__What to do__:
Determine the number of lines in the data that contain "name". Answer with that number only.

____

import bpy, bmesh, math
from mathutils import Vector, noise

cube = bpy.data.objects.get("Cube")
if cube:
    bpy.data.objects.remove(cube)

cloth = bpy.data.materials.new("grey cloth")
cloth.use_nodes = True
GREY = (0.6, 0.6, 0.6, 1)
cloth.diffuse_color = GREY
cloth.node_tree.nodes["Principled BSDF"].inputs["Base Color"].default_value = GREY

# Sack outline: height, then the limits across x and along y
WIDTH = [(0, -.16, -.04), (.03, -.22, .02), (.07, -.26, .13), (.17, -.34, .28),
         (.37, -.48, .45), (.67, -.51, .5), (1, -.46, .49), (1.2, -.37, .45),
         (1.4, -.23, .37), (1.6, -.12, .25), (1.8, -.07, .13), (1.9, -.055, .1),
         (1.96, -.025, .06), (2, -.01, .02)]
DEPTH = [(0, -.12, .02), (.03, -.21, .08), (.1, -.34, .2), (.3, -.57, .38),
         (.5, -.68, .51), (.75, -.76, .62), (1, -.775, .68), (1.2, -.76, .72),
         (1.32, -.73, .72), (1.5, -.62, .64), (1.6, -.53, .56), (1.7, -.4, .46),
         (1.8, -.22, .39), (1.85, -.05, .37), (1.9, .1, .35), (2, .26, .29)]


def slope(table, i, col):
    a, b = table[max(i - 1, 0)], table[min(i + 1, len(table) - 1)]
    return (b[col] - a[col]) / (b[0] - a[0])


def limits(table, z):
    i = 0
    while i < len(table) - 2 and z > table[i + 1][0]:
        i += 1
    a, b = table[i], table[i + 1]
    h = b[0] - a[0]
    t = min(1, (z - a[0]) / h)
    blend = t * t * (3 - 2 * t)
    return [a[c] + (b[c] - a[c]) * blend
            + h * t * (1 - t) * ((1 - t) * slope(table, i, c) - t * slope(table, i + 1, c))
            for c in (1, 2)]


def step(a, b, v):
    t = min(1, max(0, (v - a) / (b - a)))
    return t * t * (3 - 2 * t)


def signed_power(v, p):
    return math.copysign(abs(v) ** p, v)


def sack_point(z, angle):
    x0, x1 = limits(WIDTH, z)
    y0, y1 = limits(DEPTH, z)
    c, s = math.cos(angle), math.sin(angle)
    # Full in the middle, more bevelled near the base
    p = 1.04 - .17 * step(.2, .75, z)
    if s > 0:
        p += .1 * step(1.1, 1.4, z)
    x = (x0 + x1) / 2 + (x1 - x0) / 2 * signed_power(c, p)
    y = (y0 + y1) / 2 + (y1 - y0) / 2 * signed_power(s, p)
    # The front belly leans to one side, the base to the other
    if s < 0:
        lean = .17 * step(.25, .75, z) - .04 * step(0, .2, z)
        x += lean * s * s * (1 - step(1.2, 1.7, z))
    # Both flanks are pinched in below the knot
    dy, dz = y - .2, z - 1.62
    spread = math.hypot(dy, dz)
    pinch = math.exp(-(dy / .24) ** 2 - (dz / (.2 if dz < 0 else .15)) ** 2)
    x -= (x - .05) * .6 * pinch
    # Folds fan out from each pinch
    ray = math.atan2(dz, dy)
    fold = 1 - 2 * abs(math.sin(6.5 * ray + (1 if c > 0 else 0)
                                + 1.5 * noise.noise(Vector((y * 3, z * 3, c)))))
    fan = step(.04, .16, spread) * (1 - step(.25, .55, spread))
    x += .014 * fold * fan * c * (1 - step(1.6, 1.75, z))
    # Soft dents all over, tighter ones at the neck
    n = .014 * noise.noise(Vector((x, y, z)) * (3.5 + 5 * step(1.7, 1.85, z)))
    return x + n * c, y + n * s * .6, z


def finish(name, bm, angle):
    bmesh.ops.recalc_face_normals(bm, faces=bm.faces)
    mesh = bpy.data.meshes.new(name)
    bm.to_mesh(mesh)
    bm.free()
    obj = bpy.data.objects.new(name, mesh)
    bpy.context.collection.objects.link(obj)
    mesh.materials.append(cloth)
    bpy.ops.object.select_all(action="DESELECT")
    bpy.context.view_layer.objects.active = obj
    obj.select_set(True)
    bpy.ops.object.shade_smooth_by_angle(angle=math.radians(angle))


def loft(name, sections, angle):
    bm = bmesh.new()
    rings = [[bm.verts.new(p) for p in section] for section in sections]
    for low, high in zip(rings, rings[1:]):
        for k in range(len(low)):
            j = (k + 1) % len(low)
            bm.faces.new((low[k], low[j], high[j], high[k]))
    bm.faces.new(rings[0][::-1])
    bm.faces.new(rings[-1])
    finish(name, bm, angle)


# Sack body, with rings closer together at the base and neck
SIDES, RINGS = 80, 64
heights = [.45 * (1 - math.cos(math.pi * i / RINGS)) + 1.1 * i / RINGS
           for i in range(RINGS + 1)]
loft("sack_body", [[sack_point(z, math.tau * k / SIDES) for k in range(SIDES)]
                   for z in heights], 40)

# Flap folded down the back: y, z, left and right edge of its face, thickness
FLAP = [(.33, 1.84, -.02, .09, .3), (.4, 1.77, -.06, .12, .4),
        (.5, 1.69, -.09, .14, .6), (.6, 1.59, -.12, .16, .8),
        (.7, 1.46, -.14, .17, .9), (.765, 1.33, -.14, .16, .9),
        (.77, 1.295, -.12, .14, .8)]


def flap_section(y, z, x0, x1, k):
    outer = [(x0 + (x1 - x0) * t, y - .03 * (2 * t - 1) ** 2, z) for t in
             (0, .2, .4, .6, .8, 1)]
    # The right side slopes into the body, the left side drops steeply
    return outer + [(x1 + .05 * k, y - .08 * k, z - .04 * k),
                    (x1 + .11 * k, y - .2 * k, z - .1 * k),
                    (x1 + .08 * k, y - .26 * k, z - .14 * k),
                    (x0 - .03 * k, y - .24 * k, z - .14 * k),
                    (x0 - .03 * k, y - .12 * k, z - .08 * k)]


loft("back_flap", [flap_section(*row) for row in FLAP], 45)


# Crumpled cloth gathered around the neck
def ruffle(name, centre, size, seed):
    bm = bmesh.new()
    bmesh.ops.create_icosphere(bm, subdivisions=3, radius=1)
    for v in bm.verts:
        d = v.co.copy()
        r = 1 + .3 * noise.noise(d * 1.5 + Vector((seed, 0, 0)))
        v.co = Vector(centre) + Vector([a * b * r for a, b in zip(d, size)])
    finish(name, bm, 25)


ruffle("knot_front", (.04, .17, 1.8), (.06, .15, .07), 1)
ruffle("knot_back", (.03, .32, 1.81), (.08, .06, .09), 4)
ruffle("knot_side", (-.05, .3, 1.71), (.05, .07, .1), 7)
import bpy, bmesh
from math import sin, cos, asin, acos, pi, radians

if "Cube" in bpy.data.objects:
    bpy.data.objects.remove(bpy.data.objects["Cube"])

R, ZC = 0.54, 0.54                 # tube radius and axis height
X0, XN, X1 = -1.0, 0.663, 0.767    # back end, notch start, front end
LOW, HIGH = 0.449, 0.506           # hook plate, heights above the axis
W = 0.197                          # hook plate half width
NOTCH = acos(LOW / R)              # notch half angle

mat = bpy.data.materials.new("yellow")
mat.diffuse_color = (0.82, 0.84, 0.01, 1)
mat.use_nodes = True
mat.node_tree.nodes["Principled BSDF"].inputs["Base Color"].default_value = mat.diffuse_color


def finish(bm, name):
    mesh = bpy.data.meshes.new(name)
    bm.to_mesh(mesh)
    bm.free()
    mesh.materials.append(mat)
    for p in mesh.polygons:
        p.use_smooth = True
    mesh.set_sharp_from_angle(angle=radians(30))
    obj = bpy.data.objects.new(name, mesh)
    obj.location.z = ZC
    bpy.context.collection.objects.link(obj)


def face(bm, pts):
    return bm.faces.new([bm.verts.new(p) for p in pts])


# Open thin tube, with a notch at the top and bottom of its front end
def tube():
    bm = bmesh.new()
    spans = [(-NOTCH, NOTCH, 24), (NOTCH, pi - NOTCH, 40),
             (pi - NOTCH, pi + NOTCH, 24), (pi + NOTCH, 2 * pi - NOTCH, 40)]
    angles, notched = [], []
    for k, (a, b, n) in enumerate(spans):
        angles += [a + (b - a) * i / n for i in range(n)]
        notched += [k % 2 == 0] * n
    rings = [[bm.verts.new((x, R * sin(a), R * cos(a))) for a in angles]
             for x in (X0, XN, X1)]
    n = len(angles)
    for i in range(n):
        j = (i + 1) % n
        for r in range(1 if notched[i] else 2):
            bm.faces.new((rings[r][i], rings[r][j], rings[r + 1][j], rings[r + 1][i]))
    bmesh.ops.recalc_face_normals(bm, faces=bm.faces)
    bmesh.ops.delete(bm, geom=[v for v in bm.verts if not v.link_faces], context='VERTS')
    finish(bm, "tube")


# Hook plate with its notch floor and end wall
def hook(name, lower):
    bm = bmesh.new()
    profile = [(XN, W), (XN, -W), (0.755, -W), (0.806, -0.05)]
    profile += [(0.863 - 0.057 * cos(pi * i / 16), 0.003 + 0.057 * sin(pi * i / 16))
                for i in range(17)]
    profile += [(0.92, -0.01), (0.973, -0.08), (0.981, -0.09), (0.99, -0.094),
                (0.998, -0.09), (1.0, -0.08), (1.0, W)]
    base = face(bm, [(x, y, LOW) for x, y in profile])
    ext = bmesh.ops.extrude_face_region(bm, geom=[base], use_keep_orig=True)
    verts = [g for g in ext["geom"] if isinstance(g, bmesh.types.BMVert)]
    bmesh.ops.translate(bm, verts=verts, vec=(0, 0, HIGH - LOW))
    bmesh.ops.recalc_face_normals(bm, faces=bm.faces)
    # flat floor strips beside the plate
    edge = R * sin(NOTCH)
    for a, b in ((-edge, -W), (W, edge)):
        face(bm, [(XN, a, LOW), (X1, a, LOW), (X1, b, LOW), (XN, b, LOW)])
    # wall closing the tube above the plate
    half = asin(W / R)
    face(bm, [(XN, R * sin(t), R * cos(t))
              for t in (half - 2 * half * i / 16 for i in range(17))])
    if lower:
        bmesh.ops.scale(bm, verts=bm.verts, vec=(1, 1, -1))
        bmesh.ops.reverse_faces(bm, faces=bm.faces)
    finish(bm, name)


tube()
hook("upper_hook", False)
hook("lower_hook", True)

____

__Solution for this task__:
12